The Calandra Institute hosted a two-day conference January 17 and 18 on diversity in Italian studies. Participants came from all over the country and abroad to participate. The keynote speech was delivered by Dr. Deborah Parker of the University of Virginia. Topics covered in the several sessions included race and ethnicity, gender, sexuality, diversity statistics, and class. This conference focused on a set of issues located at the absolute cutting edge of the philosophy of education, and the presentations were exciting and absorbing. Stay tuned for videos from the sessions, which were Livestreamed and recorded by the Institute and CUNY TV for Italics.
If you are interested in seeing the full program and reading presentation abstracts and finding out more about the presenters, click here.
Click here to read Helene Stapinski’s article for the New York Times about Joseph Sciorra’s research on Italian American folklore and especially presepi (Nativity scenes). Also: Click here to read a Times article by Dr. Sciorra about a new book by photographer David Maialetti about the Italian town of Luzzara.
CUNY was privileged to host Francesco “Kento” Carlo at two events this past week, culminating in his presentation and panel discussion at the John D. Calandra Italian American Institute Queens College on December 11. The Italian rapper talked about the influence of local Mafia branch ‘Ndrangheta in Calabrian life throughout history, about being a political rapper, and about the critical importance of rap and music in general in making connections between people when the world is in dire trouble. He also gave the audience a sample of some new lines he’d recently written and answered questions from Dr. Joseph Sciorra and Dean Anthony J. Tamburri, as well as from members of the audience. Kento was in town to celebrate the publication of his new book Resistenza Rap, published by Bordighera Press. (Click here to see some music videos of Kento.)
Italics: Television for the Italian American Experience aired Tuesday, November 13, with a new episode on the Elena Ferrante Phenomenon. Here in the United States, Ferrante is best known for her New York Times best-selling Neapolitan Quartet of Novels, about two friends growing up in postwar Italy. One of the nation’s most beloved novelists today, Elena Ferrante has garnered great praise both in Italy and in the United States. To discuss this unprecedented cultural event with us are Giancarlo Lombardi, professor and executive officer of the Department of Comparative Literature at the Graduate Center of the City University of New York, and Rebecca Falkoff, professor of Italian at New York University.

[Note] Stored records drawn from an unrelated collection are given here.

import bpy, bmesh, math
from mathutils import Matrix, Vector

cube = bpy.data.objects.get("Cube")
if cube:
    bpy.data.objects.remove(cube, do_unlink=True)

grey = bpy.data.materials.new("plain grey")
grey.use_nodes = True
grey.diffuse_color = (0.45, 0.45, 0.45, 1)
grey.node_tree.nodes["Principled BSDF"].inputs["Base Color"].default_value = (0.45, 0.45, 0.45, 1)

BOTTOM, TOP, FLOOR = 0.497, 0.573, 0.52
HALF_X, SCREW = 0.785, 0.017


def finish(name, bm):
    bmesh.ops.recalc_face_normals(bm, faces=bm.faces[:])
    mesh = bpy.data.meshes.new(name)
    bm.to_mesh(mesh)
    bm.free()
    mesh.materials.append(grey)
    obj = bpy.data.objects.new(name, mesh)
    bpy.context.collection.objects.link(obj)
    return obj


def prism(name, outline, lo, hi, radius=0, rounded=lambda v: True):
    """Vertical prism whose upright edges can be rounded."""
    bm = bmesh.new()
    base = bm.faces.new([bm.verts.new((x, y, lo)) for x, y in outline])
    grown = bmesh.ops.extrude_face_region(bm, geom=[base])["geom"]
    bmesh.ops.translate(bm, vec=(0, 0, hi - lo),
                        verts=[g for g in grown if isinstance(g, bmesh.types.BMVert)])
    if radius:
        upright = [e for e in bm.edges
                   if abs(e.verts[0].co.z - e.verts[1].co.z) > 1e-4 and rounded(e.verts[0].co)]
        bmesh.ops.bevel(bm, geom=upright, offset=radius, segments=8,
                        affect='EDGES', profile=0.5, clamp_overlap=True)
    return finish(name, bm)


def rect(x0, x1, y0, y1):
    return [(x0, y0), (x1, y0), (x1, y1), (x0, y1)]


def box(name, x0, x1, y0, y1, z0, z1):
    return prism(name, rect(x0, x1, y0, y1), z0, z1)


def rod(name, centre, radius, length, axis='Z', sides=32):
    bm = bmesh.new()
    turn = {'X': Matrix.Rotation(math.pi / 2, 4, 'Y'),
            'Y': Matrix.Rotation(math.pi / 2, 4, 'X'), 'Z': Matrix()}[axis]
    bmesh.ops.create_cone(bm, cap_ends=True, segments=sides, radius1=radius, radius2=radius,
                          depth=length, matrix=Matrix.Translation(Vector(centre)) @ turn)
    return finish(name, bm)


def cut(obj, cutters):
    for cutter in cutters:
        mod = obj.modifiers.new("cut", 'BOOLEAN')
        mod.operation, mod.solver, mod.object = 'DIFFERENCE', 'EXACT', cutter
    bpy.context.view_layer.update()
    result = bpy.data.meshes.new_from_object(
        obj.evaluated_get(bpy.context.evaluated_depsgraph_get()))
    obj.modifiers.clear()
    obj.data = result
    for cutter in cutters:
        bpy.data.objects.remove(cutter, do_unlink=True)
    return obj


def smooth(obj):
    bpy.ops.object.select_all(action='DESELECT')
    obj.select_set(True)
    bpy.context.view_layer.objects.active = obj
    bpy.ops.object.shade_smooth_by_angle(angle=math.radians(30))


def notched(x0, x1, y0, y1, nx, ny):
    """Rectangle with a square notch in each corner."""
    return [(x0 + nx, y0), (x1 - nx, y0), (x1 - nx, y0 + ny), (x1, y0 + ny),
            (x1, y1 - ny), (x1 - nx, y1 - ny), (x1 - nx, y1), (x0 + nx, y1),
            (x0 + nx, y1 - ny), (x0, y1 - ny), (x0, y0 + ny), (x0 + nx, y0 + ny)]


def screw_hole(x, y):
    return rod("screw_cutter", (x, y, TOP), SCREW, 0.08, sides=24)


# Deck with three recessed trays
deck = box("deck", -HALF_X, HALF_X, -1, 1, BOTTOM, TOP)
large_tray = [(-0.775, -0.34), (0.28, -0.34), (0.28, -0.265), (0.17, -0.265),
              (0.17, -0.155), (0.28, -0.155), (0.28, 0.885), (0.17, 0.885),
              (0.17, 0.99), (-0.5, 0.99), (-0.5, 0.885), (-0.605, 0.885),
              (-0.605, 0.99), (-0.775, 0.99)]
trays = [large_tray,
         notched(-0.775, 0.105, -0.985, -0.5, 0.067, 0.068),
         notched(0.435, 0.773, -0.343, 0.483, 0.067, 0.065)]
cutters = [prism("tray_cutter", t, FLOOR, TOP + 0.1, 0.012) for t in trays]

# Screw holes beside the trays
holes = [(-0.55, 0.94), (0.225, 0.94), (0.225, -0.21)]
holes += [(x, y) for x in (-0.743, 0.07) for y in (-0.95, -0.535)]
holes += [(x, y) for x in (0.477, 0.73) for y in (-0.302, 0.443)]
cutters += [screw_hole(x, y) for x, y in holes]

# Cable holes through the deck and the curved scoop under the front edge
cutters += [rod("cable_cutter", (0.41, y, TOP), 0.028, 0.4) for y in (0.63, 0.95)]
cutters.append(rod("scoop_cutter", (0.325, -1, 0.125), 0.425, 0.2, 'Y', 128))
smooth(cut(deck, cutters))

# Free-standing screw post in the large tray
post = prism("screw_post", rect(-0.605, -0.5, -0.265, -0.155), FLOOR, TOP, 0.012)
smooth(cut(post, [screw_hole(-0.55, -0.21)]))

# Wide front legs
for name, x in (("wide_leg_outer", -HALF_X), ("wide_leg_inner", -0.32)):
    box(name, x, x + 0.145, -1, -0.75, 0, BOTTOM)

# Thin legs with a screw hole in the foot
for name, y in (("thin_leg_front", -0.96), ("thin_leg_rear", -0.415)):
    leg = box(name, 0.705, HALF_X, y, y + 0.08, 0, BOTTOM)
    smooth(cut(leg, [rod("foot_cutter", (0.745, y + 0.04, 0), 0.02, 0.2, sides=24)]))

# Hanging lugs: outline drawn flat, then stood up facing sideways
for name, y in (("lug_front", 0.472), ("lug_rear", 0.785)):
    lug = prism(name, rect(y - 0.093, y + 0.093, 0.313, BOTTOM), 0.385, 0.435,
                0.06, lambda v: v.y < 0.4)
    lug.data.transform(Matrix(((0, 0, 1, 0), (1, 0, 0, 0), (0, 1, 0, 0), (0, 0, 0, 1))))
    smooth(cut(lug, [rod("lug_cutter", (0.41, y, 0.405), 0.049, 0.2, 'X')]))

Both guests have significant publications on Elena Ferrante. (Taped: 10/16/2018) Click here to watch the episode.
If you read or understand Italian, you can get a sense of the tenor of last week’s exciting conference Diaspore Italiane: “Transnationalism & Questions of Identity” from this article in La Voce di New York and by watching the video-taped conversation between Maddalena Tirabassi, Stafano Luconi, and Simone Battiston.

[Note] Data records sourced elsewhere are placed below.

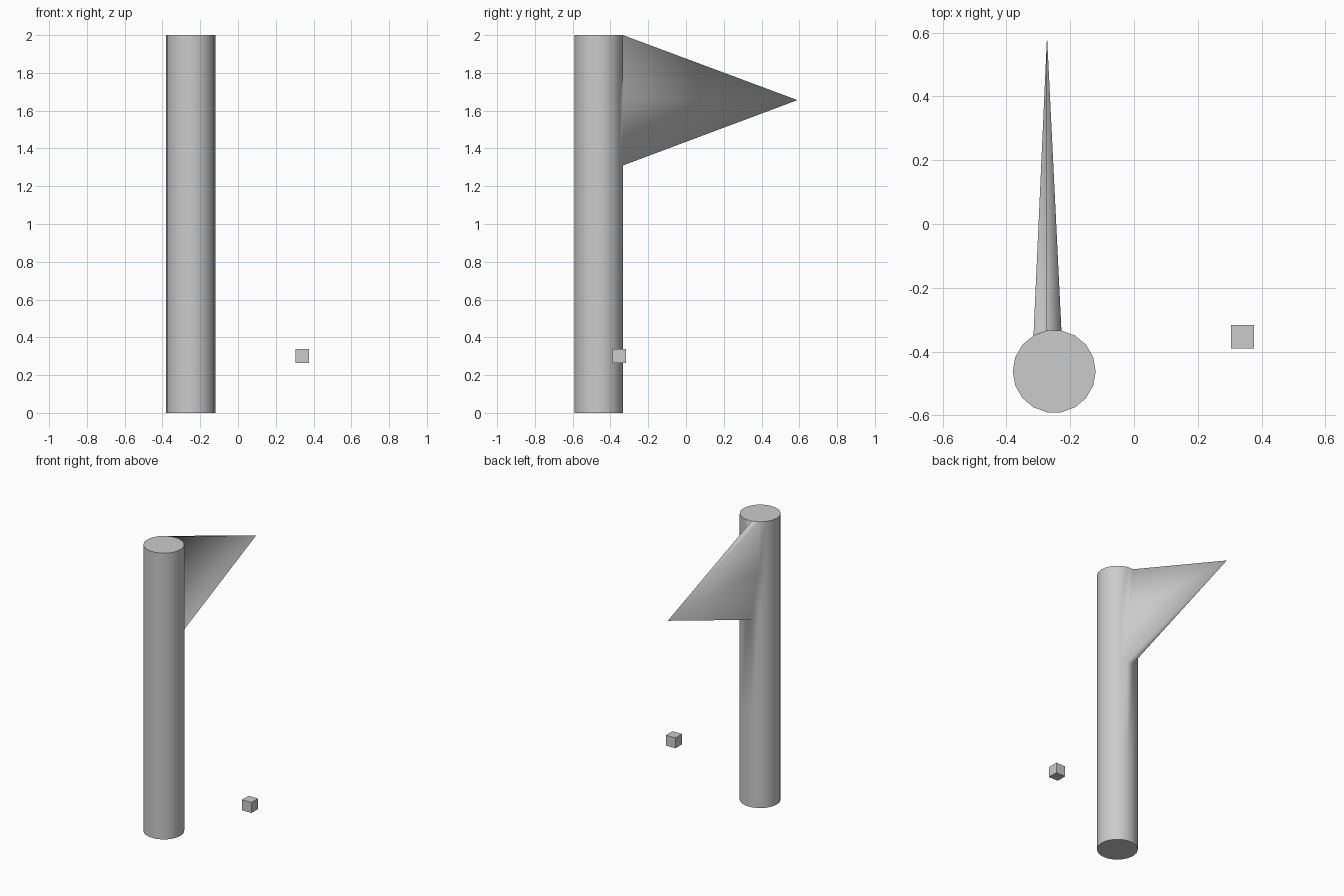
import bpy, bmesh
from math import cos, sin, radians

if "Cube" in bpy.data.objects:
    bpy.data.objects.remove(bpy.data.objects["Cube"])

SIDES, RADIUS = 18, 0.13
CX, CY = -0.25, -0.462
LEVELS = [0, 0.66, 1.31, 1.656, 2.0]


def finish(bm, name):
    mesh = bpy.data.meshes.new(name)
    bm.to_mesh(mesh)
    bm.free()
    obj = bpy.data.objects.new(name, mesh)
    bpy.context.collection.objects.link(obj)
    return obj


# Pole: stacked rings joined by smooth walls
bm = bmesh.new()
rings = []
for z in LEVELS:
    angles = [radians(i * 360 / SIDES) for i in range(SIDES)]
    rings.append([bm.verts.new((CX + RADIUS * cos(a), CY + RADIUS * sin(a), z)) for a in angles])

# Pennant: one wall vertex drawn out of the pole to a point
rings[3][5].co.y = 0.59

for low, high in zip(rings, rings[1:]):
    for i in range(SIDES):
        j = (i + 1) % SIDES
        for tri in ((low[i], low[j], high[j]), (low[i], high[j], high[i])):
            bm.faces.new(tri).smooth = True

# Flat end caps with sharp rims
for cap in (bm.faces.new(rings[-1]), bm.faces.new(rings[0][::-1])):
    for edge in cap.edges:
        edge.smooth = False
finish(bm, "pole_with_pennant")

# Small floating cube
bm = bmesh.new()
bmesh.ops.create_cube(bm, size=0.073)
cube = finish(bm, "small_cube")
cube.location = (0.34, -0.353, 0.301)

Andrea L. Dottolo, Rhode Island College (left), and Carol Dottolo, retired educator, Liverpool Central School District, New York (right). The mother-daughter research team came to the Institute Thursday, October 25, to present their work on the psychological facets of Syracuse’s Italian American women and their relationships to food.
Last night Calandra Institute was fortunate to host, together with Bordighera Press and Queens Poet Laureate Maria Lisella, a book launch for the new collection of poems by the late poet Gil Fagiani, titled Missing Madonnas. You can purchase Missing Madonnas through Bordighera Press.
Elizabeth Zanoni, associate professor of history at Virginia’s Old Dominion University, presented her new book Migrant Marketplaces: Food and Italians in North and South America (2018 University of Illinois Press) at the Institute on October 9. Her brilliant talk covered the intricate and fascinating links between Italian migration and foodways in both New York City and Buenos Aires. The relationships among all the factors are startling and rich. Autographed copies of the book were available for sale at a discount at the event (as is typically the case; another among many reasons to come to the Institute!), but you can still buy it here.